As our region responds to the current pandemic, I’m reading and hearing local discussion about “why isn’t SRS just shutting down?” As an SRS retiree I’d like to offer my perspective.

First, I understand and support that other manufacturers and businesses in our region have followed CDC guidance and made the difficult decision to close. However, such decisions can’t be quickly applied to a unique, complex manufacturing facility like the Savannah River Site.

Second, SRS contractor employees work on missions that are critical to protecting our nation, supporting manufacturing jobs to produce nuclear materials and safeguarding and processing similar materials – including tritium, a key component in nuclear weapons. All jobs at SRS are linked to and support those critical missions, so “shutting down” is simply not possible for many of those employees.

Third, protecting the safety of its employees has been a value at SRS for the past 70 years, and I believe that continues today. Earlier in the week the Aiken Standard and Augusta Chronicle outlined several of the actions SRS has already implemented: encouraging workplace social distancing policies and remote meeting guidance; improving site network infrastructure to provide telework for employees caring for vulnerable individuals, childcare issues, etc.; enhanced facility cleaning; and managers are making every effort to support employee requests to take personal time. And they have teams in place to assess this rapidly changing event.

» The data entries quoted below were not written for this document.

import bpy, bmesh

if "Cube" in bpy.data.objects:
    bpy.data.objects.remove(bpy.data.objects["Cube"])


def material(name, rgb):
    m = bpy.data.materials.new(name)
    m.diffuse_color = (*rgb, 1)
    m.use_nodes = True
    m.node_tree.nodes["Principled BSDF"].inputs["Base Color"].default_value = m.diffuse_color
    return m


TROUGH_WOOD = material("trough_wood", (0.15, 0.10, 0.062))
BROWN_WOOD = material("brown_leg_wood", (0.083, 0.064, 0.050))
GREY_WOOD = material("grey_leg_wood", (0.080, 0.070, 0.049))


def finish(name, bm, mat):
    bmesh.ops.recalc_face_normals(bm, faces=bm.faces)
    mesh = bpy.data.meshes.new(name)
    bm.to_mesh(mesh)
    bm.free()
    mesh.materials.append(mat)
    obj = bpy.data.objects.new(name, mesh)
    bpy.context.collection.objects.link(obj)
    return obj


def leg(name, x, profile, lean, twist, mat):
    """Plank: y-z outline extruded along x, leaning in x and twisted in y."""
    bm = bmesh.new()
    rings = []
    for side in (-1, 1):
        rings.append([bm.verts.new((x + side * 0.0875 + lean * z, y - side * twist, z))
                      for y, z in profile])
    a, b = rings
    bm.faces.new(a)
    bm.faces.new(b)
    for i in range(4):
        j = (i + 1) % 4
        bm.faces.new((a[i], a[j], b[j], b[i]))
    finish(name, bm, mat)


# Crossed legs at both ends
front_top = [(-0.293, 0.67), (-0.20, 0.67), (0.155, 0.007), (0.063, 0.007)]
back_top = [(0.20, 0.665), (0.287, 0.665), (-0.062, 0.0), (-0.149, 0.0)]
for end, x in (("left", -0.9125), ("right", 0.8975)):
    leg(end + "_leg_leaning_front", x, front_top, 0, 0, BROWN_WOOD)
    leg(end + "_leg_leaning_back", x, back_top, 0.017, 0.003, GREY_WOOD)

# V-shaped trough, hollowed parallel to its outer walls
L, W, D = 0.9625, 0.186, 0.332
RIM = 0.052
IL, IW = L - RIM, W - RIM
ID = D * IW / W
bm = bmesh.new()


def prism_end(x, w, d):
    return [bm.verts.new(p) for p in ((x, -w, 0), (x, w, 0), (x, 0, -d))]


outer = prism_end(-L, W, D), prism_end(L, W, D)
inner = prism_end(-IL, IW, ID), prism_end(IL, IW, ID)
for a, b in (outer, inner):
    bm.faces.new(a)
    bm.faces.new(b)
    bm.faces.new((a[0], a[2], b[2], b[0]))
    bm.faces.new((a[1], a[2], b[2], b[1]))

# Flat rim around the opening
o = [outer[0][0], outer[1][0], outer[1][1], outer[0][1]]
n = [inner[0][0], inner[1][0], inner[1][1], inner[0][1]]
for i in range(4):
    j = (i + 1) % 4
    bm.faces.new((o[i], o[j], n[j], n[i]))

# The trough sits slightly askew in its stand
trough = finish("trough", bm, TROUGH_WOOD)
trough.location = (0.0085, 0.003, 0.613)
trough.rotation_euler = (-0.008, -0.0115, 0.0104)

Although retired from SRS, I continue to maintain periodic close contact with the staff and management of SRNS, SRR and the DOE. I salute their vigilance, discipline and rigor in dealing with the COVID-19 challenge. They are outstanding stewards of employee health and welfare, and the taxpayers’ dollars. We live in a generous and giving community, and I’m heartened as I see so many examples of people helping friends, neighbors and those in serious need. I join all of you in hoping we can quickly weather this crisis and recover.

Dr. Andy Cwalina